86-degree Fahrenheit water is quite comfortable for humans, but to many sea creatures it's deadly. If climate change heats up ocean temperatures, the future of species such as coral, which provides sustenance and livelihoods to a billion people, is threatened.

An experiment found that some corals can – on the fly – adjust their internal functions to tolerate hot water 50 times faster than they would adapt through evolutionary change alone. 

There has been a unique rhythmic sound emanating for decades from the Southern Ocean.

It was first described and named by submarine personnel in the 1960s who thought it sounded like a duck, and since then sailors and scientists alike have called it the "bio-duck."  It's source has been a mystery.

Think global warming might change things a little? You haven't seen anything compared to 50 million years ago.

Though Antarctica is year-round one of the coldest places on Earth, and the continent's interior is the coldest place, with annual average land temperatures far below zero degrees Fahrenheit, during the Eocene epoch, 40-50 million years ago, there was a period with high concentrations of atmospheric CO2 and consequently a greenhouse climate.  

Google Earth Mystery Object? - Hardly!

What is it that you can see in this snapshot of Google Earth in the vicinity of Amsterdam Island?

If you think it's a special antenna for transmitting earthquake waves in the general direction of people that a Secret Government AgencyTM hates, or if you just know that it's a secret underwater base you are probably a conspiracy theorist.

If you think it's Atlantis you are probably some kind of new age hippie.

If you think it's an image artifact you are probably very good at image analysis.  But wrong.

How is nitrogen removed from the ocean? Some new findings may provide answers.

The debate centers on how nitrogen, one of the most important food sources for ocean life and a controller of atmospheric carbon dioxide, becomes converted to a form that can exit the ocean and return to the atmosphere where it is reused in the global nitrogen cycle. 

Researchers have argued over which of two nitrogen-removal mechanisms, denitrification and anammox, is most important in the oceans. The question is not just a scientific curiosity, but has real world applications because one mechanism contributes more greenhouse gases to the atmosphere than the other.

Speculation goes that part of the problem for the RMS Titanic, which set out on its maiden voyage 102 years ago today, was bad luck; an exceptional number of icebergs.

Not really, according to a new analysis. There are more icebergs now.

Previously it had been suggested that the seas which sank the famous cruise ship had an exceptional number of icebergs, caused by lunar or solar effects, but using data on iceberg locations dating back to 1913 – recorded to help prevent a repeat of the Titanic – they have shown that 1912 was a significant ice year but not extreme.

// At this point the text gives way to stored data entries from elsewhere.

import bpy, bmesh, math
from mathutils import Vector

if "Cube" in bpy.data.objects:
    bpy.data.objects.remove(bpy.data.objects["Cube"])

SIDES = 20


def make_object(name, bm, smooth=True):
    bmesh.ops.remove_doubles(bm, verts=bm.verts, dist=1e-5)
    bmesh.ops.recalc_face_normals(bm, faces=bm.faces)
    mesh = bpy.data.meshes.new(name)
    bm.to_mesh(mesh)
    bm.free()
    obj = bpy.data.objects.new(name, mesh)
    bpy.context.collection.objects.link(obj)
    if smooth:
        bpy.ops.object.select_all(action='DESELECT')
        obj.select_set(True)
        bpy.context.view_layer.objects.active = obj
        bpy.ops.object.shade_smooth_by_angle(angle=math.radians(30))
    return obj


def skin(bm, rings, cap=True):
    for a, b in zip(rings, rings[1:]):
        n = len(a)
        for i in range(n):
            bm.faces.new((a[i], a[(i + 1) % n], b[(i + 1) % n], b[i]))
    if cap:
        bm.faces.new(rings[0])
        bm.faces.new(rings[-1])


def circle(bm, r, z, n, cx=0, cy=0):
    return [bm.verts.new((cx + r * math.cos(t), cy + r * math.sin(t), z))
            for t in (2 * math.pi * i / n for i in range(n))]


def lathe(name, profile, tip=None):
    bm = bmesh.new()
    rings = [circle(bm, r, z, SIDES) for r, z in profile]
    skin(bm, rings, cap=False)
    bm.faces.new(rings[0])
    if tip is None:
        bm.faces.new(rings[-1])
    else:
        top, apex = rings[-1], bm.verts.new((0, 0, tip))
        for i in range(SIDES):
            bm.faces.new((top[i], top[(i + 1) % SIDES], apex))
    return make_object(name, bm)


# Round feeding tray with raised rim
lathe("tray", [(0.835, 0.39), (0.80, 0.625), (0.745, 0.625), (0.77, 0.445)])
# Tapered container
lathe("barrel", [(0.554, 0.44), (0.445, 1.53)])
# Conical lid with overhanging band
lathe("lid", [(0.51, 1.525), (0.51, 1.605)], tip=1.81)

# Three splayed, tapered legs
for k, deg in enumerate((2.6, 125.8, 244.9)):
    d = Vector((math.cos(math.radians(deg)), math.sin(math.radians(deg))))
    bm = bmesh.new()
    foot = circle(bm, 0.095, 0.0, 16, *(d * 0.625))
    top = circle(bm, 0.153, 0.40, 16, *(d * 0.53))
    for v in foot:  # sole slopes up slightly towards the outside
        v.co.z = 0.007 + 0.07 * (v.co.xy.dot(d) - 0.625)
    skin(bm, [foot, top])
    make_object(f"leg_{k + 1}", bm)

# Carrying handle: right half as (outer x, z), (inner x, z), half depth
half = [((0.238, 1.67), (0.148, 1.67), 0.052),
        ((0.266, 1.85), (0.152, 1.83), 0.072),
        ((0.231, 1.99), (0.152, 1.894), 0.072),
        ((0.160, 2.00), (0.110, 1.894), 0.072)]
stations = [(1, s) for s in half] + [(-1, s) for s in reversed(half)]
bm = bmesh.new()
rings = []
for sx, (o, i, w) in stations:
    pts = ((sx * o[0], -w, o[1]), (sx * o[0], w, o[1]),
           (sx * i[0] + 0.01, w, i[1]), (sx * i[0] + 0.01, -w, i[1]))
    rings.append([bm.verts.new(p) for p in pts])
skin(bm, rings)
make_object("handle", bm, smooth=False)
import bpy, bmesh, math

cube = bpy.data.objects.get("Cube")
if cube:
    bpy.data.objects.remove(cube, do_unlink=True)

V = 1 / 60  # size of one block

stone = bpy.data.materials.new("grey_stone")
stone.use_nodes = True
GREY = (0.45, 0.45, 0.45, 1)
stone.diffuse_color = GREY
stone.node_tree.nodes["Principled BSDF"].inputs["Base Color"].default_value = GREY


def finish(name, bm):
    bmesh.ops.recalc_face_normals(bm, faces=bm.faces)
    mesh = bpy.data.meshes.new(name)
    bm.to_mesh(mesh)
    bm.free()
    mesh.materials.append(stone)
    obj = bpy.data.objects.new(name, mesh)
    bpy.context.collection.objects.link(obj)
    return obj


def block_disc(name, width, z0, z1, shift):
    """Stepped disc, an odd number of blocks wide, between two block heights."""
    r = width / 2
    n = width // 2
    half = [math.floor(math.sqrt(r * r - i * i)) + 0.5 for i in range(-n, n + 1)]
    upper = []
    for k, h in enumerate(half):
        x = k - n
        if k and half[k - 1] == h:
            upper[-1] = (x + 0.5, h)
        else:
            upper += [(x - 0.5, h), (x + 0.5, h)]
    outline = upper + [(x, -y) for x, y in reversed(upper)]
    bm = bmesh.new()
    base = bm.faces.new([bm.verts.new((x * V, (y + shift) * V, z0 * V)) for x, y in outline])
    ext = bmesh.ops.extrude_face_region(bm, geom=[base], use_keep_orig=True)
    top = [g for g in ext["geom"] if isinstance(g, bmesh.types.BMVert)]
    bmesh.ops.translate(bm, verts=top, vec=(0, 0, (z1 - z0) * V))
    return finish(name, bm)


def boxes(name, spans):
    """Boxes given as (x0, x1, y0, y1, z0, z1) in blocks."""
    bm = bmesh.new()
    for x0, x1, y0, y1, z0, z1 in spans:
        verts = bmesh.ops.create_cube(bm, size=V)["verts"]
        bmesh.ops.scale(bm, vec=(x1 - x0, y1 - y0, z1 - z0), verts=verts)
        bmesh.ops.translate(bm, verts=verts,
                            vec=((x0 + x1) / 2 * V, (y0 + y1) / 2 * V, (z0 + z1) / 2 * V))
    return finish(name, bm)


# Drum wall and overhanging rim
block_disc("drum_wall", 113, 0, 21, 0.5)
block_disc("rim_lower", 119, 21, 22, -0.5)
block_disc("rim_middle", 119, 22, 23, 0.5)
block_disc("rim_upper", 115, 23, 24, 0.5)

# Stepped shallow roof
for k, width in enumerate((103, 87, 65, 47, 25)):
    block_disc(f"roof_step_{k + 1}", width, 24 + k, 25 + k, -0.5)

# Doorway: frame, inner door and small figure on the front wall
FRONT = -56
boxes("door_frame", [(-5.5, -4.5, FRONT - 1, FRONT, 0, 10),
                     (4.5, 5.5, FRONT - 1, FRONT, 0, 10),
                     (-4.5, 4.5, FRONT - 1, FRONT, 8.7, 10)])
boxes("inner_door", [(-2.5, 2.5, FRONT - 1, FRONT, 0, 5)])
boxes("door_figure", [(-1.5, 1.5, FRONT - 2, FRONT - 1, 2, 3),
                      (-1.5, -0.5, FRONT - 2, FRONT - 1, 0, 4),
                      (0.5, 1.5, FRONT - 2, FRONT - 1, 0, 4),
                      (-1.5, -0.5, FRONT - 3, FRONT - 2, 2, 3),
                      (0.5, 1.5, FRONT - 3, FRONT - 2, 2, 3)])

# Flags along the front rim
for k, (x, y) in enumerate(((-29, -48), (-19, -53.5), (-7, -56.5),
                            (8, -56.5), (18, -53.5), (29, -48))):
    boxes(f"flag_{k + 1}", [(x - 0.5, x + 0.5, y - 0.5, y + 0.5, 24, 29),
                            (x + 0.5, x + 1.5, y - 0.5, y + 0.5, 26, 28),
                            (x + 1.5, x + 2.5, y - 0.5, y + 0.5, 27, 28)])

Some of the carbon, like the black soot and charcoal residue of fires, that finds its way into Earth's oceans stays there for thousands for years, and some of the black carbon breaks away and hitches a ride to the ocean floor on passing particles.

Virtually all black carbon results from combustion. Soot, the airborne version of black carbon, is a key element of smoke. Charcoal is another form of black carbon. Each form is produced naturally by wildfires, as well by industry and other human activities.

The deepest areas of the Baltic Sea have always had a low oxygen content. The inflow of fresh water is actually limited by low thresholds at the entrance to the Baltic Sea.

At the same time, there is a relatively fresh layer above the denser and saltier water in the deep layer of the sea.

This results in an effective stratification of the water column, which prevents the mixing of water masses necessary to transfer oxygen to the water at the bottom.

Six glaciers in West Antarctica are moving faster than they did 40 years ago.

The amount of ice draining collectively from those half-dozen glaciers increased by 77 percent from 1973 to 2013, causing global sea level to rise, according to new research. 

It is said that nothing dies of old age in the ocean, that everything gets
eaten and all that remains of anything is waste.

But that waste is pure gold to
oceanographer David Siegel, director of the Earth Research Institute at U.C. Santa

In a study of the ocean's role in the global carbon cycle, Siegel and his colleagues used those nuggets to their advantage. They incorporated the lifecycle of phytoplankton
and zooplankton — small, often microscopic animals at the bottom of the food chain —into a novel mechanistic model for assessing the global ocean carbon export.